We have 2018 data analyzed by the Center for Public Integrity.
“The data shows that children of color and children with special needs are the ones being hit the most and it shouldn’t be that way,” Sen. Doug McCrory says.
McCrory is the co-chair of the legislature’s Education Committee.
“I’ve been in the school system and I’ve been a principal and I’m not even that surprised that a lot of them are special needs students,” McCrory says.
The Center for Public Integrity analyzed U.S. Department of Education data from all 50 states and found that school policing disproportionately affects students with disabilities and students of color.
“I’m not surprised by the data but it is glaring to see it in black and white like that,” Child Advocate Sarah Eagan says.
Eagan says the legislature hasn’t really contemplated this type of data collection.
“The data is really glaring in that it is Black and brown children with disabilities, not just kids with disabilities,” Eagan says.
In Connecticut, New Britain High School tops the list with the highest number of students referred by schools to police. It referred 81 students that year. Thirty-nine of the referrals were students with disabilities, 62 of them were Hispanic, six were white and five were Black.
South Windsor High School had the second-highest number of student referrals to police at 68. Of the 68 referrals, 33 were white students, six were Hispanic,13 were Black and 36 had disabilities.
Danbury High School had the third-highest number of student referrals to police but only about a third had disabilities and more than half were students of color.
None of the school districts returned calls for comment.
“A lot of this stuff should be handled by a school administration and honestly I feel like they abdicated their duty and just washed their hands of it," McCrory says.
What happens when a student is arrested?
“Kids as young as seven or eight years old can end up in handcuffs and that can be incredibly traumatic,” Deborah Dorfman, executive director of Disability Rights Connecticut, says.
She says it’s important to have school-based mental health services.

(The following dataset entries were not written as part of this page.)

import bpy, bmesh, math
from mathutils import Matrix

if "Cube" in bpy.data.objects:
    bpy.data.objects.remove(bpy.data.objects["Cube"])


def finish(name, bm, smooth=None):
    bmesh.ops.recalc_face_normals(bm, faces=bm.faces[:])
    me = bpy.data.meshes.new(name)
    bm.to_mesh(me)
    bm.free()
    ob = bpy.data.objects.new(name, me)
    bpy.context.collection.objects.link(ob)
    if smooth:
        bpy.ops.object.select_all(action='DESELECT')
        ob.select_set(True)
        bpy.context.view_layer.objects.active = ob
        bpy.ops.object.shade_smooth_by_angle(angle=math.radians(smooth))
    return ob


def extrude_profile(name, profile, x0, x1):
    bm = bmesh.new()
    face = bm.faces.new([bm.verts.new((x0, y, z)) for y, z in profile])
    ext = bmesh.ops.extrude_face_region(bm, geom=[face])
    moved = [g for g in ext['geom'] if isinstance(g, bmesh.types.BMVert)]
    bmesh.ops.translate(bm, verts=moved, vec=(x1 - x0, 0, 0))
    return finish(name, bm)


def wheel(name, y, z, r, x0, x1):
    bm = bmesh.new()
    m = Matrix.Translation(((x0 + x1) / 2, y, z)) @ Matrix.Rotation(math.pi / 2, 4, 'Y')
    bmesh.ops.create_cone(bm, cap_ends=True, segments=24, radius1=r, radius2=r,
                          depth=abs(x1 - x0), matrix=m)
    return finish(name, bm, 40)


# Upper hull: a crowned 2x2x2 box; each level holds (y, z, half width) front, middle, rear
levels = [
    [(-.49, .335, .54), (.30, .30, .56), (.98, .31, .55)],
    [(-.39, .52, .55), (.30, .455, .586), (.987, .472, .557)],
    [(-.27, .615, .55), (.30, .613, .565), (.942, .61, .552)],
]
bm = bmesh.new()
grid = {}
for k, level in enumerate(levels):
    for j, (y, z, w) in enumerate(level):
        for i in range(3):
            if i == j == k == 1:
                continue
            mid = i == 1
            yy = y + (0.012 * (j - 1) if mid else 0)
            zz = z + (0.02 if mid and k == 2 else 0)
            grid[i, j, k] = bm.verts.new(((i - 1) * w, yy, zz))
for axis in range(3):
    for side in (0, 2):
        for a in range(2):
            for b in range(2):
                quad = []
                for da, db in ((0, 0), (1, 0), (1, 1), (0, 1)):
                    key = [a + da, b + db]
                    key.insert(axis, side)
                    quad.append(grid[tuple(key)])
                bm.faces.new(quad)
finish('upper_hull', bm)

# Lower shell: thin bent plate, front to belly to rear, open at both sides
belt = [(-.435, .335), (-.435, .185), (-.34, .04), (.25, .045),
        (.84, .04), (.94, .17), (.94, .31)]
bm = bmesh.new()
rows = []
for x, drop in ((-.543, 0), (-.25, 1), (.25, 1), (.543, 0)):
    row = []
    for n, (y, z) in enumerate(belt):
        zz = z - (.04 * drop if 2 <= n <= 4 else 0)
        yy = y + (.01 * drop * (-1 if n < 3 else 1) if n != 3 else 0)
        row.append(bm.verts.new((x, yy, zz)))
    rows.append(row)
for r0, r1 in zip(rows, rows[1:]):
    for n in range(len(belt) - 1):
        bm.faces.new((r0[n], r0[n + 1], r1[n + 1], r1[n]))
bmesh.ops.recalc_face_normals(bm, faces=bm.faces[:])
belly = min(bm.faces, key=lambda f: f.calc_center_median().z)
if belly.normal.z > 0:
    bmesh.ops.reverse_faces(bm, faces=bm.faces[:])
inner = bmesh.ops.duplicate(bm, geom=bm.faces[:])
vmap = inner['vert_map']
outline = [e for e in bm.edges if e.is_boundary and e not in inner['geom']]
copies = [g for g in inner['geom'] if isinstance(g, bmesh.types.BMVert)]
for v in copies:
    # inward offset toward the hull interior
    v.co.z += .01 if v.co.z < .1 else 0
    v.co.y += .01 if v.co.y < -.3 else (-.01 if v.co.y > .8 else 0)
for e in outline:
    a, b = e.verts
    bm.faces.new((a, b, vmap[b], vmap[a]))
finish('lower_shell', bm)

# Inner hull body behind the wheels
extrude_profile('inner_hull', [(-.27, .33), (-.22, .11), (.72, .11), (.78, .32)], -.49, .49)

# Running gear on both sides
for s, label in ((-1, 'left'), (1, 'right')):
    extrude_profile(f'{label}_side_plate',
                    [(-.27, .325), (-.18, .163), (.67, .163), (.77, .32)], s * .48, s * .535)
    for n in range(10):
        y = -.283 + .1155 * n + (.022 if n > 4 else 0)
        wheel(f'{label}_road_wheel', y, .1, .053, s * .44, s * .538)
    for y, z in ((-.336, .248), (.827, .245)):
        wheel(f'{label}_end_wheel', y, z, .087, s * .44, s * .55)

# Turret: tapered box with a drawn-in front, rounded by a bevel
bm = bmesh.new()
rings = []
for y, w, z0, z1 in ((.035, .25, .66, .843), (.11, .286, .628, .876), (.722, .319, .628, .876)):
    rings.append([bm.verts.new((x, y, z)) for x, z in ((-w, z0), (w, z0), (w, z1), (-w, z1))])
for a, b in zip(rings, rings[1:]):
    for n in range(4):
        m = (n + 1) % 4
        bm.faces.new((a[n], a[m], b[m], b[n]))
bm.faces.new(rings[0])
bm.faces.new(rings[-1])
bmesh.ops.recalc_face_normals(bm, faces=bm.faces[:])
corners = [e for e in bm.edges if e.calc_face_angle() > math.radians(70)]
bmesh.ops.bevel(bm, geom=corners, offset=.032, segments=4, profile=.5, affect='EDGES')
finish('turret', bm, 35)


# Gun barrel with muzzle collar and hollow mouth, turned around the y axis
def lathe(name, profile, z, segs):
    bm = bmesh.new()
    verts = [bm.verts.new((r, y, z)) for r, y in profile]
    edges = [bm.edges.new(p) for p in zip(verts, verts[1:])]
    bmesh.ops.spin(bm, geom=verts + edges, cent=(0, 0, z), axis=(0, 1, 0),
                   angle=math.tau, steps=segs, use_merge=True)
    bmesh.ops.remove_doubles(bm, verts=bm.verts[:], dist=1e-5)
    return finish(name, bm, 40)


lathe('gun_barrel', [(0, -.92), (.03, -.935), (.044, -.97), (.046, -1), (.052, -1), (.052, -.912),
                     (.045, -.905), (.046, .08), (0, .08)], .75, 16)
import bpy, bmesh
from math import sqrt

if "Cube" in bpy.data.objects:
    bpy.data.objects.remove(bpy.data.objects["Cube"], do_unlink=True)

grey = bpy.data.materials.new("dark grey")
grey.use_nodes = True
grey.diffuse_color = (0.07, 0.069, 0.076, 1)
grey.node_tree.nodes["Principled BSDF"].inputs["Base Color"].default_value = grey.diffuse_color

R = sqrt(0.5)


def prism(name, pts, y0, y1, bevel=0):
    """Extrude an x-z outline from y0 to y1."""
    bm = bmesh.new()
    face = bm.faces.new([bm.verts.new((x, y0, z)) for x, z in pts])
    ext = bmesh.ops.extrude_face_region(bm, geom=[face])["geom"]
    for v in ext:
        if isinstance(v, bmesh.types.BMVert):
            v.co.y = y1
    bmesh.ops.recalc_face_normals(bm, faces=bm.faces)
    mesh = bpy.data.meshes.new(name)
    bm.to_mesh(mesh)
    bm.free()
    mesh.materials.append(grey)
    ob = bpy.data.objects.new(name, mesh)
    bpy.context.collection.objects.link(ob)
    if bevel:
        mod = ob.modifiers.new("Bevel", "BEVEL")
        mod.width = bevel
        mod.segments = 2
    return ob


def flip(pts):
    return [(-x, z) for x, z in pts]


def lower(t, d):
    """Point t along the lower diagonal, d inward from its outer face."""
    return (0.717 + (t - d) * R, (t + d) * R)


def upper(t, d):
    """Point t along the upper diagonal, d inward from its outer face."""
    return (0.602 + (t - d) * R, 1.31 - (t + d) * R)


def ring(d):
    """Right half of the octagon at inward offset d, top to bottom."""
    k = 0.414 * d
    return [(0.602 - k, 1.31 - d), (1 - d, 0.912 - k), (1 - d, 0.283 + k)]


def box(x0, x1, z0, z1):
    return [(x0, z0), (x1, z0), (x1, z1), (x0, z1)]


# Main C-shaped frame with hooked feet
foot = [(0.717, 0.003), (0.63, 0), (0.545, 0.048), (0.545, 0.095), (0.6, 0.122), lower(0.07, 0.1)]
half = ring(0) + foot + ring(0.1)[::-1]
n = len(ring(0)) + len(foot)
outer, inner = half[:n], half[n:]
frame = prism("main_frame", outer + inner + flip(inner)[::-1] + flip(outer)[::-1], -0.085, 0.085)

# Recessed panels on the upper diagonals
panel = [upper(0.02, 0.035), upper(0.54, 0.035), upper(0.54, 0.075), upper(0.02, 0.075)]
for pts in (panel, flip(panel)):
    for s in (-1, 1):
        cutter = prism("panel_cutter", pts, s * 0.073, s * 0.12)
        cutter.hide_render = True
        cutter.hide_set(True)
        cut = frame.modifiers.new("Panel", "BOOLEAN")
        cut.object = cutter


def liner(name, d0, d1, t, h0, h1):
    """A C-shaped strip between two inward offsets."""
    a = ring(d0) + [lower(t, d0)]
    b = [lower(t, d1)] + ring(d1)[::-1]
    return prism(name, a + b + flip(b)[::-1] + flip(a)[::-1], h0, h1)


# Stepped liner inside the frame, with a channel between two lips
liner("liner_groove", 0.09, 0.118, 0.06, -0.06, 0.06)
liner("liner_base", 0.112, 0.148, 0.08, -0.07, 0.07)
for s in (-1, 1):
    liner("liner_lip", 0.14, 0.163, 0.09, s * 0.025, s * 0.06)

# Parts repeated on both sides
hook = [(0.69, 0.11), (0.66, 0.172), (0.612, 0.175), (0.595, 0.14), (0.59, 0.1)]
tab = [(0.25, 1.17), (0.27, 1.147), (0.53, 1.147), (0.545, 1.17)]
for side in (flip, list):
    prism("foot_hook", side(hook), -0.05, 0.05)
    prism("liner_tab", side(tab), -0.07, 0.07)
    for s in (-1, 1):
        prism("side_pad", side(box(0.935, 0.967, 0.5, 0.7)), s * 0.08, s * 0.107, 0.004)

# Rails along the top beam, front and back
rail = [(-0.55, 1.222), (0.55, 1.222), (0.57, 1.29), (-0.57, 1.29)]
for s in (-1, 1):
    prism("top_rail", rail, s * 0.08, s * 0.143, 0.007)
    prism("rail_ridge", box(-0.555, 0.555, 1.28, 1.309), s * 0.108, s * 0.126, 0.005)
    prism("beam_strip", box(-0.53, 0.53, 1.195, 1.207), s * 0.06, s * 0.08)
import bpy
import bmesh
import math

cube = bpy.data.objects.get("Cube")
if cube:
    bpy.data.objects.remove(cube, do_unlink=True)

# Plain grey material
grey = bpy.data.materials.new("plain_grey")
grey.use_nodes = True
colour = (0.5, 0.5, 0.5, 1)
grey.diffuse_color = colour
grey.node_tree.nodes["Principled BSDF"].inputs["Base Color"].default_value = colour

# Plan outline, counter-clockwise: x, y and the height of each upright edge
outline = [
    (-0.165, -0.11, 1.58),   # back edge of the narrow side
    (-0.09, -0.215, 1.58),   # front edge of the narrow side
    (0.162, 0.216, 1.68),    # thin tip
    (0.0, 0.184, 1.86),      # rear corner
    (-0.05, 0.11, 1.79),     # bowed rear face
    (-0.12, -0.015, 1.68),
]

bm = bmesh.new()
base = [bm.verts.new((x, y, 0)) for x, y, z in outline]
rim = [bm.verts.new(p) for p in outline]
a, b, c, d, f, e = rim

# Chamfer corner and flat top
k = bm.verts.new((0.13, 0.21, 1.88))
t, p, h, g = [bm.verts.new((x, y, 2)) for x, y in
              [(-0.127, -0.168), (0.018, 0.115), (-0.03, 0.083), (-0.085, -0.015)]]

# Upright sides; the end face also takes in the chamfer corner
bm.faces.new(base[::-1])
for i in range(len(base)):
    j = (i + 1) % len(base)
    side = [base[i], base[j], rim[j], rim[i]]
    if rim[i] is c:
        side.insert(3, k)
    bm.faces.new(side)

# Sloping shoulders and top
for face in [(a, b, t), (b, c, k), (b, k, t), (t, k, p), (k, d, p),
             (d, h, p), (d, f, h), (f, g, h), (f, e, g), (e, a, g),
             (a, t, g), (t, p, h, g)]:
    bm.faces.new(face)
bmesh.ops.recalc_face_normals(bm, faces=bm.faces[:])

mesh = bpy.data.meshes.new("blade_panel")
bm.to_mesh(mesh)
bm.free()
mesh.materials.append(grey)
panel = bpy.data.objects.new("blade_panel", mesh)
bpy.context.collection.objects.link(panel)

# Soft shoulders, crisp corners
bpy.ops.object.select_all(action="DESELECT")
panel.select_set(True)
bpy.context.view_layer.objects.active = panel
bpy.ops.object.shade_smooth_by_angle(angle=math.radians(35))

“Schools and school districts throughout the United States push out kids with disabilities, especially kids with disabilities who are Black and brown,” Dorfman says.